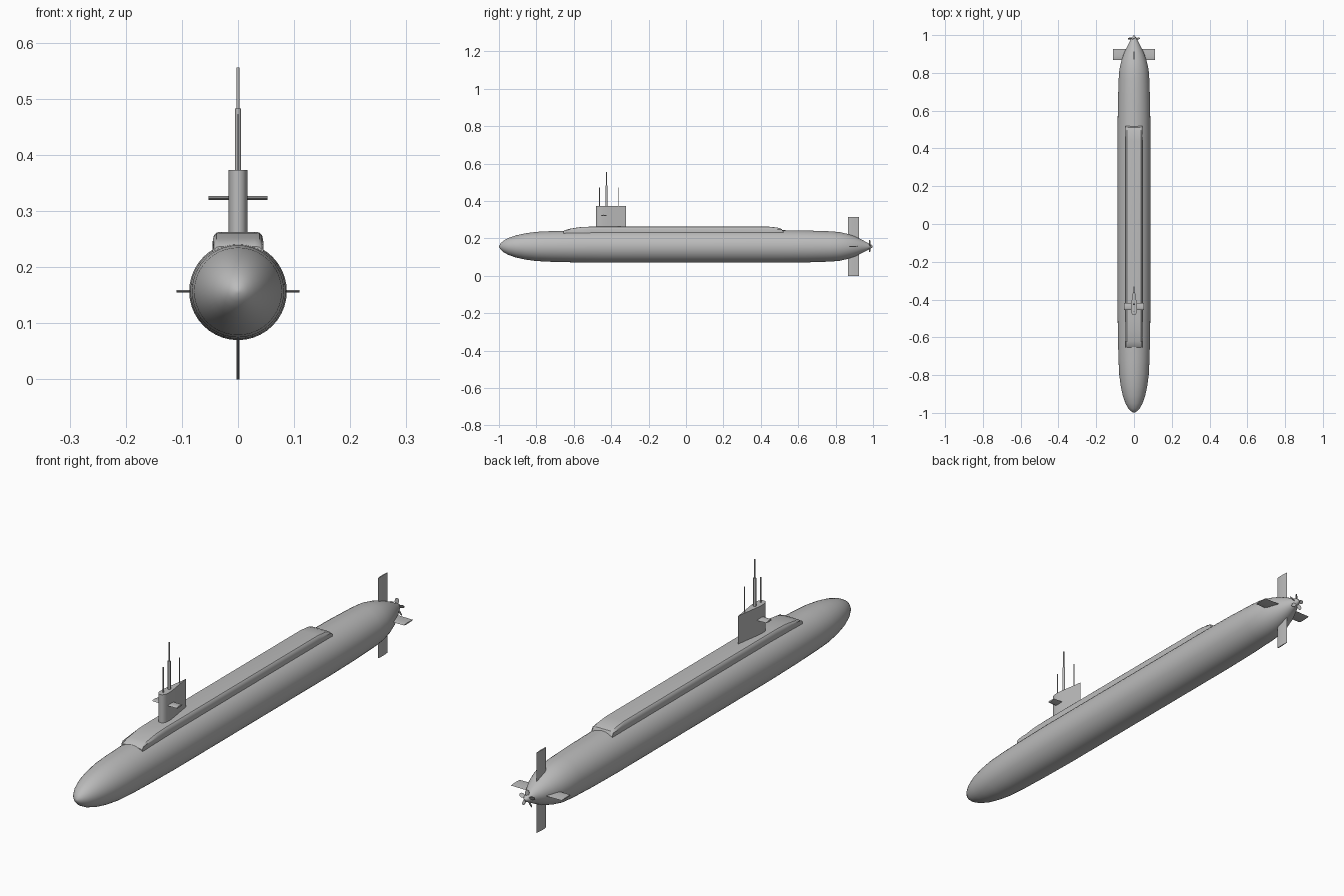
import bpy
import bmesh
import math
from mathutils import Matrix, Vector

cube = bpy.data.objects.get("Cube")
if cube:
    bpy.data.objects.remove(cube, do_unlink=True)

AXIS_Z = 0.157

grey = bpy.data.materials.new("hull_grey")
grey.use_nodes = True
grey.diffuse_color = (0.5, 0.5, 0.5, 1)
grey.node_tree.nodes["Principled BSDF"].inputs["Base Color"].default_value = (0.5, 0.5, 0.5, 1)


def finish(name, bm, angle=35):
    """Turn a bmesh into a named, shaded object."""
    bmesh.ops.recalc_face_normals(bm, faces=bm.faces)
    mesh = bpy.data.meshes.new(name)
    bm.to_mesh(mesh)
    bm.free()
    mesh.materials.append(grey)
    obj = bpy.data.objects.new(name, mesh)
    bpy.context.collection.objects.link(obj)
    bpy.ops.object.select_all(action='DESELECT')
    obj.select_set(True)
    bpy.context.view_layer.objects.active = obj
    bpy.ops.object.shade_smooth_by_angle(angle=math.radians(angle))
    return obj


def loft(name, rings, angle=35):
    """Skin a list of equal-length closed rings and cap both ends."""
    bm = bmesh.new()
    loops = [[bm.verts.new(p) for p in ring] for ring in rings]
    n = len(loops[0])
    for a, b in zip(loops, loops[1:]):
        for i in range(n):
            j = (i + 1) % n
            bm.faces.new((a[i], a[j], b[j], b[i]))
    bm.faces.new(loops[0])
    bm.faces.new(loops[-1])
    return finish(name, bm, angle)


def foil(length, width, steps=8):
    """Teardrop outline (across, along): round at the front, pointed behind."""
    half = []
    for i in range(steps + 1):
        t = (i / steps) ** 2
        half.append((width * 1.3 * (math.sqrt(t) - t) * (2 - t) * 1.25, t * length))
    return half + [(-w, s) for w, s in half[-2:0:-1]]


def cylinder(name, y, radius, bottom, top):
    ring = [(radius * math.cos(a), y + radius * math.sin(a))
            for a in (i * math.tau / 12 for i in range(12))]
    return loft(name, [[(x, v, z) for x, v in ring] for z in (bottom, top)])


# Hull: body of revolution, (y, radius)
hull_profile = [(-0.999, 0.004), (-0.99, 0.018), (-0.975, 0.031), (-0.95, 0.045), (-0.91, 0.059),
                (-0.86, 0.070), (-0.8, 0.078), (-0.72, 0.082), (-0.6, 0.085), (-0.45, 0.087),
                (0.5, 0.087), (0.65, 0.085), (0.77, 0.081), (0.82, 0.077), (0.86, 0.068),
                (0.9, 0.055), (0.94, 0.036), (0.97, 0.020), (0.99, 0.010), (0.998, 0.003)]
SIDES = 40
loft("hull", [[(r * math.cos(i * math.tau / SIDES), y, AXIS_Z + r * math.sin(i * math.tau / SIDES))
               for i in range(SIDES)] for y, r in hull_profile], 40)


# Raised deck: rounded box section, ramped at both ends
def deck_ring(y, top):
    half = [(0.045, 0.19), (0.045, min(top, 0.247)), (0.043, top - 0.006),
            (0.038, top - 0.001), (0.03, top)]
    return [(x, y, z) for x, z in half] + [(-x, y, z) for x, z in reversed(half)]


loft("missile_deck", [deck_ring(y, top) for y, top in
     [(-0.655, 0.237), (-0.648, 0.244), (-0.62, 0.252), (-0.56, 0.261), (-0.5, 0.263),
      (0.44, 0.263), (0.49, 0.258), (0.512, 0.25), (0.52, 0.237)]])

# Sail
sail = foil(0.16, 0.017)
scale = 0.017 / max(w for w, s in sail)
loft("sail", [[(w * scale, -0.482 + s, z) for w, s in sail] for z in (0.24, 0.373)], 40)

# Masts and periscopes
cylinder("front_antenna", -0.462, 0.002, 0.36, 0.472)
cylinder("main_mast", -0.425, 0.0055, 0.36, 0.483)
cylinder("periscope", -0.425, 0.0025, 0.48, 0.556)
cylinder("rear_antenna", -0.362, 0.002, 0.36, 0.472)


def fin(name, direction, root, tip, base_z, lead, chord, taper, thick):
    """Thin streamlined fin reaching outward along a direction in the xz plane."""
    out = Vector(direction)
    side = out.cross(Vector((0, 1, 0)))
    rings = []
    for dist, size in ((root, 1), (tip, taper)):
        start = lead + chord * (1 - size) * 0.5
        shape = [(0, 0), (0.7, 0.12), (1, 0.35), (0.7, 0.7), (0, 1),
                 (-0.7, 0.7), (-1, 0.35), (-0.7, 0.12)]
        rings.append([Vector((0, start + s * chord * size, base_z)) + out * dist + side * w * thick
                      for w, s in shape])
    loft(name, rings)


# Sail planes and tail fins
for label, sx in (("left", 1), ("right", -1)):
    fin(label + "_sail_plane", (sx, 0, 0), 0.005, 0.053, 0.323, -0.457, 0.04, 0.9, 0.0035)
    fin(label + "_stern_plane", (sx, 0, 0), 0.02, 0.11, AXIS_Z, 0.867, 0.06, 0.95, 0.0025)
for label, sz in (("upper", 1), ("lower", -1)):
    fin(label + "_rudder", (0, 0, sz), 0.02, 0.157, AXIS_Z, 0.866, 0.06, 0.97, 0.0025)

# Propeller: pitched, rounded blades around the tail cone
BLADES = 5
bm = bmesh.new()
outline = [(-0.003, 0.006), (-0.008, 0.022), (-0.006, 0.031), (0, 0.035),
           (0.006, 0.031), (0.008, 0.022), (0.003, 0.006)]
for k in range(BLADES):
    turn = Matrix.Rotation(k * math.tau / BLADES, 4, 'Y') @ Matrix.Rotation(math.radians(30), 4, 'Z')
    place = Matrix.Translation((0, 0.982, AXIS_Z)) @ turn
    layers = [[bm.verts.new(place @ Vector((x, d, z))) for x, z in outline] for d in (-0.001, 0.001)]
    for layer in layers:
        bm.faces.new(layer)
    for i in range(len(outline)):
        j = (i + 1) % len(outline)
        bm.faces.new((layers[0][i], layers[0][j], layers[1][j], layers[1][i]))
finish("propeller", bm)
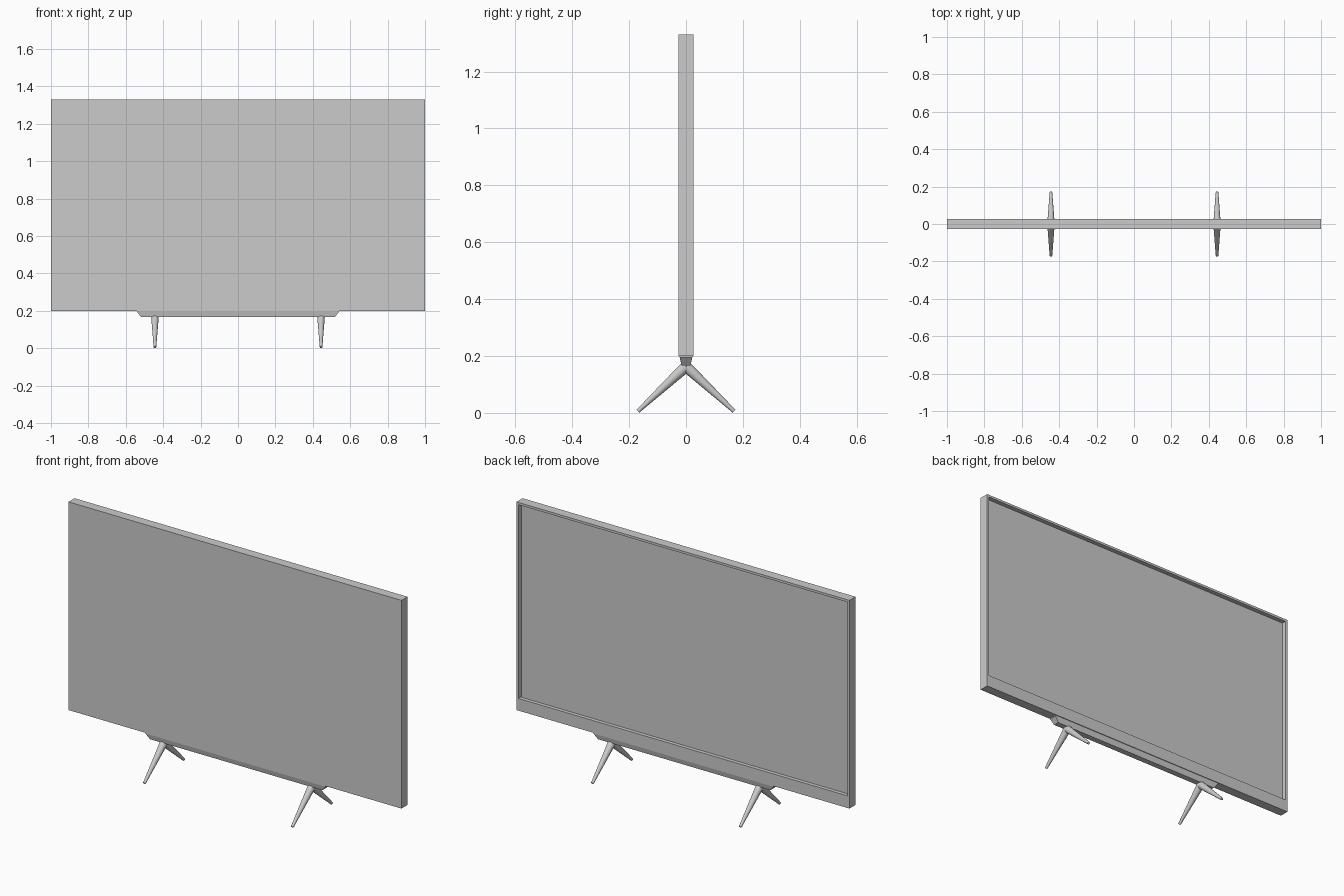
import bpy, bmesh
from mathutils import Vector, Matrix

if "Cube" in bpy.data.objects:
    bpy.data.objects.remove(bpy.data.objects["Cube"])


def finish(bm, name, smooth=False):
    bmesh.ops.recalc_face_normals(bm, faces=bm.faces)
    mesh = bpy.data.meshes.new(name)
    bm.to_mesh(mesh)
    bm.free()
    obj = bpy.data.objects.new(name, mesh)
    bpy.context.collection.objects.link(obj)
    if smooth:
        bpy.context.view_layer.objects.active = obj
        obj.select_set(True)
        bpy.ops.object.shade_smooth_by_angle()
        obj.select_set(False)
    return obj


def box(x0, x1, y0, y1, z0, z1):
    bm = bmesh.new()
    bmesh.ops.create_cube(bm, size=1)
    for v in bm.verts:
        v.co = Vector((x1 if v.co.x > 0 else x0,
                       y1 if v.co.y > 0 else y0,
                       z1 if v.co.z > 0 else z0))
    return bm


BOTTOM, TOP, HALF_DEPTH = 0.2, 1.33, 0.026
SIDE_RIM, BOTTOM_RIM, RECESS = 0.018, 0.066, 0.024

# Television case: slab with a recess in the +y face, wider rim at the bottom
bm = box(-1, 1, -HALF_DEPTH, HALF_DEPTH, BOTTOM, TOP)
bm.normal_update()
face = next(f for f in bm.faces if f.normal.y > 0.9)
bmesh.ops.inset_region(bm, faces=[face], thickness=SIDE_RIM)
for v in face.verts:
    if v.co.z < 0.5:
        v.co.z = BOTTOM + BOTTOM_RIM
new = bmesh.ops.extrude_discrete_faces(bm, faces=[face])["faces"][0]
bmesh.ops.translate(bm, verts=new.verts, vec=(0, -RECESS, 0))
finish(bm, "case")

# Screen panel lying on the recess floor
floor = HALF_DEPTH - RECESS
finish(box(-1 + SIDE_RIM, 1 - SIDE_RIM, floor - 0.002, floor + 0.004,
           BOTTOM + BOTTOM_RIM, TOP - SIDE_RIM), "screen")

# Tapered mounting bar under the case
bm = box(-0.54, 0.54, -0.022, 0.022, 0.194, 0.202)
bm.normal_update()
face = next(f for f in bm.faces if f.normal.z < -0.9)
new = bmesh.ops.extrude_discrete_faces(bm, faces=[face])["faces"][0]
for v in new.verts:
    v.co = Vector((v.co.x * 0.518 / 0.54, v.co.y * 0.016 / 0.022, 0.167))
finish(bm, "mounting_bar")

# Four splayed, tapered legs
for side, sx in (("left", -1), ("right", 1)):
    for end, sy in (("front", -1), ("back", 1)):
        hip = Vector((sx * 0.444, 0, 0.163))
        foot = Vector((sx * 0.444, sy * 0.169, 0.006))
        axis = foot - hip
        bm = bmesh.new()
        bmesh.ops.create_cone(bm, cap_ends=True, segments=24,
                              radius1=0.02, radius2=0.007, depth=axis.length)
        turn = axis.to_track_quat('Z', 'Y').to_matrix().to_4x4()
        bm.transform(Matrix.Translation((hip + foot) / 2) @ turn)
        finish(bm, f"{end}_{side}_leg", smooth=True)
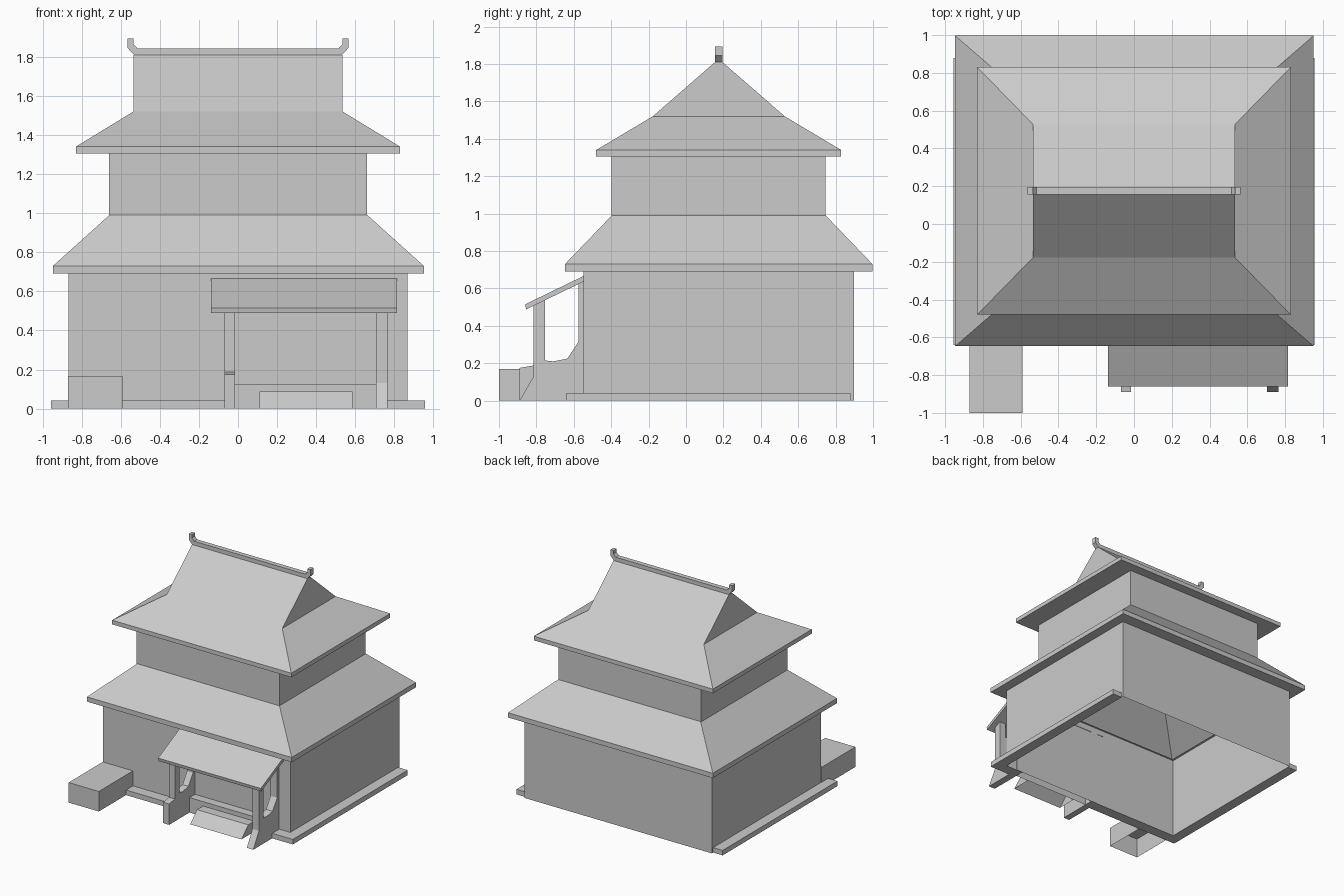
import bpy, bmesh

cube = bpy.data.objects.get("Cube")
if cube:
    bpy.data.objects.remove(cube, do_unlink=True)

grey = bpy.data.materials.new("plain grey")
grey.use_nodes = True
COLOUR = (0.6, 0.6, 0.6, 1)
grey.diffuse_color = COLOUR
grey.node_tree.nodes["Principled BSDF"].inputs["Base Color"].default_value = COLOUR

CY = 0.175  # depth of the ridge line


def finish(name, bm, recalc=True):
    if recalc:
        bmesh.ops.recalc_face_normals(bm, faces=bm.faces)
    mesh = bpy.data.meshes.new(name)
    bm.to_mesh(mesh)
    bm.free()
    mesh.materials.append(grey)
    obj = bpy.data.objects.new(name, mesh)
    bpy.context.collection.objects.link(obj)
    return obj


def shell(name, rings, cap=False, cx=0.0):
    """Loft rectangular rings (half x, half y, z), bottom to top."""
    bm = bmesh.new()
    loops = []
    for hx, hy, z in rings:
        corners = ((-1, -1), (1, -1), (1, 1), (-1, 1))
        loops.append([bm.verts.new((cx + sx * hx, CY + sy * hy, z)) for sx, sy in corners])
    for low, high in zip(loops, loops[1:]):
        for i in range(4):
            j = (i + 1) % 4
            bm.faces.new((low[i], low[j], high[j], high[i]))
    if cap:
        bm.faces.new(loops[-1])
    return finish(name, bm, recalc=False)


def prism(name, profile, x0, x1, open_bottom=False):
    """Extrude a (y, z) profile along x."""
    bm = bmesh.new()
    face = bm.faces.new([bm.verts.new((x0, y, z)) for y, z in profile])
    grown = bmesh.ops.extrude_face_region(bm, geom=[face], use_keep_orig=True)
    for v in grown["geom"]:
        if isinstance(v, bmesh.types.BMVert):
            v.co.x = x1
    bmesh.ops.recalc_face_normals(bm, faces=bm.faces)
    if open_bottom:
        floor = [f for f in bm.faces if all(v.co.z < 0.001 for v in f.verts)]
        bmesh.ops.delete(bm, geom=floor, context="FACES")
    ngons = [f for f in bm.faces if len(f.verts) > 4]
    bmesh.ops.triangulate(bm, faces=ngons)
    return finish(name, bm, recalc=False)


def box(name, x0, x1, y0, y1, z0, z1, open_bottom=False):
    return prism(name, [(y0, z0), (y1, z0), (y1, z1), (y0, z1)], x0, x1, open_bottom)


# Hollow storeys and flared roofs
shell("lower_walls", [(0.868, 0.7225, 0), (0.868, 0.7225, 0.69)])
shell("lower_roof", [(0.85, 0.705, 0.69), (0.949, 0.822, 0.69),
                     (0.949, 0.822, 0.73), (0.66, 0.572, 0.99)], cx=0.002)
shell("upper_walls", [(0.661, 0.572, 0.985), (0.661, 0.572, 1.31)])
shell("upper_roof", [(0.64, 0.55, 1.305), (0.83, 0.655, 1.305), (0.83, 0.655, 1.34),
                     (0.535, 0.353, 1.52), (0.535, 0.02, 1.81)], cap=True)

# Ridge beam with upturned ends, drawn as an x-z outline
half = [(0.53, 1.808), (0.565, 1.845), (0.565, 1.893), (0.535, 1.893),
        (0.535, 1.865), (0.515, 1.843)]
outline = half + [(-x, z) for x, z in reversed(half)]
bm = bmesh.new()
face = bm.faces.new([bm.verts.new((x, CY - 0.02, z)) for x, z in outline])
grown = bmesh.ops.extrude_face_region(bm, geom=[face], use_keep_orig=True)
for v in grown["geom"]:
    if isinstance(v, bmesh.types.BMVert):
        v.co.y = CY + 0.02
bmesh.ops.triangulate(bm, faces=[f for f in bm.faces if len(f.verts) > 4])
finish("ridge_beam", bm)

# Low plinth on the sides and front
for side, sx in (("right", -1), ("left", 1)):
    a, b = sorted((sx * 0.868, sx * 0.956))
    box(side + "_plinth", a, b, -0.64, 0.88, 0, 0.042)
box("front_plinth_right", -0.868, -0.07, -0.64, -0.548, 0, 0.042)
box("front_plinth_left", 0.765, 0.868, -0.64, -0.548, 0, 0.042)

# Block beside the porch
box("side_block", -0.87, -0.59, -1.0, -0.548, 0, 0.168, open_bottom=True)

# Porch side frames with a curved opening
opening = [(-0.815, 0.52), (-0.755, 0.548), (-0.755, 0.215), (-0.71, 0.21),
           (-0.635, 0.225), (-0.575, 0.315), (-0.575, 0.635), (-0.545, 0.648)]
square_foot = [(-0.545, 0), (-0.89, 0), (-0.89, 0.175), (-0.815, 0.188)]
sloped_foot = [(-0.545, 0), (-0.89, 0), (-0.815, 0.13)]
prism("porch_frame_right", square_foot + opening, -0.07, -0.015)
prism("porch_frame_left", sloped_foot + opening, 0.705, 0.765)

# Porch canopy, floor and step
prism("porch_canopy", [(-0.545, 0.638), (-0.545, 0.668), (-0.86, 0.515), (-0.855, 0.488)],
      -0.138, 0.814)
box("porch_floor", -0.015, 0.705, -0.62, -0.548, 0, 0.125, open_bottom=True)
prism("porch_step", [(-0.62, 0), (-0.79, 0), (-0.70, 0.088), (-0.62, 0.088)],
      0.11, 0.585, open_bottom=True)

---

» **Task statement**: Copy, from the lines above, each one that holds "label".

» **The completed task**:
for label, sx in (("left", 1), ("right", -1)):
    fin(label + "_sail_plane", (sx, 0, 0), 0.005, 0.053, 0.323, -0.457, 0.04, 0.9, 0.0035)
    fin(label + "_stern_plane", (sx, 0, 0), 0.02, 0.11, AXIS_Z, 0.867, 0.06, 0.95, 0.0025)
for label, sz in (("upper", 1), ("lower", -1)):
    fin(label + "_rudder", (0, 0, sz), 0.02, 0.157, AXIS_Z, 0.866, 0.06, 0.97, 0.0025)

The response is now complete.